Chemotherapy with cisplatin and pemetrexed is generally regarded as the most effective combination that is in general use to date; however, these two drugs are particularly toxic to the body, and are generally accompanied by a number of side effects. The authors of the study decided to substitute carboplatin for the cisplatin in this combination. Their methodology involved treating 49 mesothelioma patients with the new pair of drugs, then comparing the results to the established data on the cisplatin-pemetrexed pairing.
The majority of patients reported a benefit after two cycles of chemotherapy, and also reported that toxicity was relatively low. The median survival in the study was 14 months, slighter greater than the median survival of those who took cisplatin and pemetrexed, which is 12.1 months.

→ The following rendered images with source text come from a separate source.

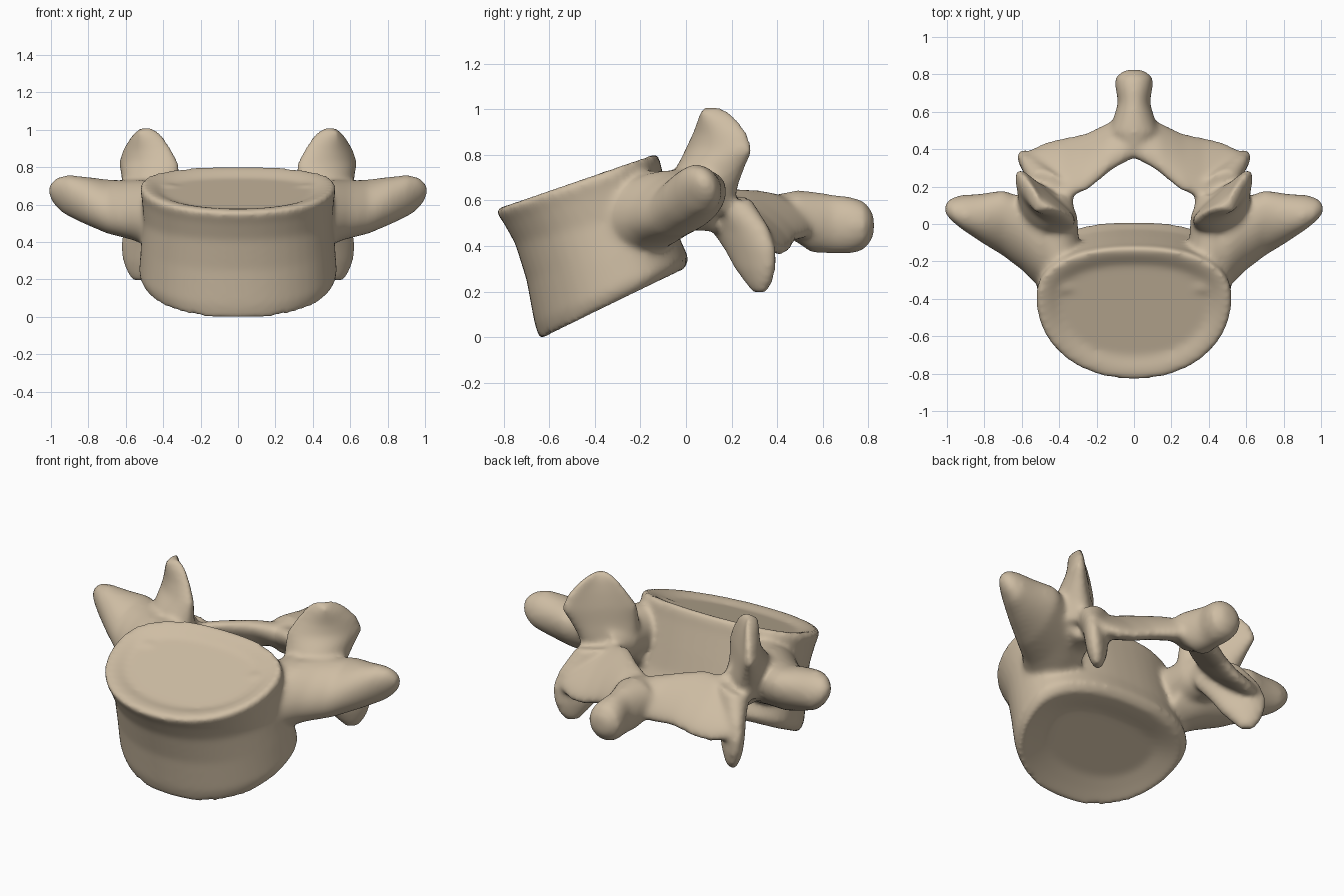
import bpy, bmesh
from math import cos, sin, pi
from mathutils import Vector

if "Cube" in bpy.data.objects:
    bpy.data.objects.remove(bpy.data.objects["Cube"], do_unlink=True)

SIDES = 48
bm = bmesh.new()


def skin(rings):
    """Bridge a series of point rings into a closed shell."""
    loops = [[bm.verts.new(p) for p in ring] for ring in rings]
    faces = []
    for low, high in zip(loops, loops[1:]):
        for i in range(SIDES):
            j = (i + 1) % SIDES
            faces.append(bm.faces.new((low[i], low[j], high[j], high[i])))
    faces.append(bm.faces.new(loops[0][::-1]))
    faces.append(bm.faces.new(loops[-1]))
    bmesh.ops.recalc_face_normals(bm, faces=faces)


def limb(stations, wide, bend=0.0, mirror=True):
    """Loft ellipses (x, y, z, wide radius, thin radius) along a path."""
    centres = [Vector(s[:3]) for s in stations]
    wide = Vector(wide).normalized()
    last = len(stations) - 1
    rings = []
    for k, s in enumerate(stations):
        along = centres[min(k + 1, last)] - centres[max(k - 1, 0)]
        thin = along.cross(wide).normalized()
        ring = []
        for i in range(SIDES):
            a = 2 * pi * i / SIDES
            offset = thin * (s[4] * sin(a) + bend * (cos(a) ** 2 - 0.4))
            ring.append(centres[k] + wide * s[3] * cos(a) + offset)
        rings.append(ring)
    skin(rings)
    if mirror:
        skin([[Vector((-p.x, p.y, p.z)) for p in ring] for ring in rings])


def power(value, exponent):
    return (1 if value >= 0 else -1) * abs(value) ** exponent


def body_ring(front_y, front_z, back_y, back_z, half_width):
    """Round in front, flatter behind, lying on a tilted plane."""
    ring = []
    for i in range(SIDES):
        a = 2 * pi * i / SIDES
        back = sin(a) > 0
        e = 0.86 if back else 0.95
        u = 0.61 + (0.39 if back else 0.61) * power(sin(a), e)
        ring.append(Vector((half_width * power(cos(a), e),
                            front_y + (back_y - front_y) * u,
                            front_z + (back_z - front_z) * u)))
    return ring


# Main body: dished underside, waisted wall, raised rim, dished top
skin([body_ring(*r) for r in (
    (-.50, .10, -.14, .27, .34),
    (-.57, .045, -.07, .28, .43),
    (-.64, -.015, -.01, .295, .50),
    (-.665, .06, .015, .34, .53),
    (-.70, .25, -.03, .44, .52),
    (-.75, .41, -.065, .58, .505),
    (-.80, .50, -.105, .73, .515),
    (-.835, .55, -.115, .78, .525),
    (-.82, .57, -.13, .81, .51),
    (-.77, .58, -.17, .785, .46),
    (-.71, .575, -.22, .74, .40))])

# Pedicles linking the body to the rear arch
limb([(.36, -.36, .57, .14, .11),
      (.41, -.16, .59, .14, .12),
      (.43, .02, .60, .13, .13),
      (.46, .14, .58, .12, .11)], (0, 0, 1))

# Side wings, their roots leaning forward and down
limb([(.34, -.22, .52, .23, .17),
      (.48, -.14, .55, .23, .165),
      (.58, -.06, .57, .21, .14),
      (.70, .005, .59, .19, .125),
      (.82, .03, .625, .135, .12),
      (.92, .06, .655, .09, .11),
      (.98, .075, .675, .055, .075),
      (1.01, .08, .68, .025, .03)], (0, .85, .5))

# Upper joint plates, thickened at the root and hollow on the inner rear face
limb([(.46, .06, .54, .15, .11),
      (.47, .07, .65, .17, .12),
      (.48, .095, .74, .19, .095),
      (.49, .13, .82, .21, .065),
      (.50, .135, .90, .165, .05),
      (.50, .12, .97, .10, .042),
      (.50, .10, 1.01, .035, .03)], (.74, .67, 0), bend=.045)

# Lower joint plates
limb([(.44, .17, .60, .14, .09),
      (.47, .235, .48, .175, .07),
      (.505, .28, .39, .155, .062),
      (.52, .305, .30, .12, .055),
      (.53, .32, .235, .075, .04),
      (.53, .325, .195, .04, .025)], (.74, .67, 0))

# Sloping halves of the rear arch
limb([(.55, .30, .46, .12, .045),
      (.46, .29, .48, .185, .055),
      (.36, .30, .505, .20, .055),
      (.25, .335, .535, .185, .055),
      (.12, .42, .54, .155, .06),
      (-.02, .47, .53, .12, .07)], (0, -.80, .60))

# Rear spine
limb([(0, .41, .54, .09, .07),
      (0, .49, .53, .115, .13),
      (0, .55, .505, .135, .115),
      (0, .65, .495, .13, .085),
      (0, .73, .49, .125, .10),
      (0, .785, .49, .105, .10),
      (0, .825, .49, .05, .05)], (0, 0, 1), mirror=False)

mesh = bpy.data.meshes.new("vertebra")
bm.to_mesh(mesh)
bm.free()
bone = bpy.data.objects.new("vertebra", mesh)
bpy.context.collection.objects.link(bone)

# One bone colour
colour = (.62, .51, .37, 1)
mat = bpy.data.materials.new("bone_tan")
mat.use_nodes = True
mat.diffuse_color = colour
shader = next(n for n in mat.node_tree.nodes if n.type == 'BSDF_PRINCIPLED')
shader.inputs["Base Color"].default_value = colour
shader.inputs["Roughness"].default_value = 0.6
mesh.materials.append(mat)

# Fuse the parts and soften the junctions
fuse = bone.modifiers.new("fuse", 'REMESH')
fuse.mode = 'VOXEL'
fuse.voxel_size = 0.014
fuse.use_smooth_shade = True
soften = bone.modifiers.new("soften", 'SMOOTH')
soften.factor = 0.5
soften.iterations = 18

Malignant pleural mesothelioma (MPM) is a disease caused by contact with the insulating mineral material asbestos. The fibers which make up the asbestos can disintegrate and be inhaled, then embed themselves in the body’s soft tissues. Mesothelioma may incubate within the body for 20 to 50 years, and is usually advanced by the time it is diagnosed. For this reason, it’s not usually operable. It has also proven difficult to treat with chemotherapy and radiation. Most patients have a multimodality treatment plan, utlizing several forms of therapy. The discovery of carboplatin as a viable substitute for cisplatin when paired with pemetrexed brings new hope for extended survival time and improved quality of life for patients with mesothelioma.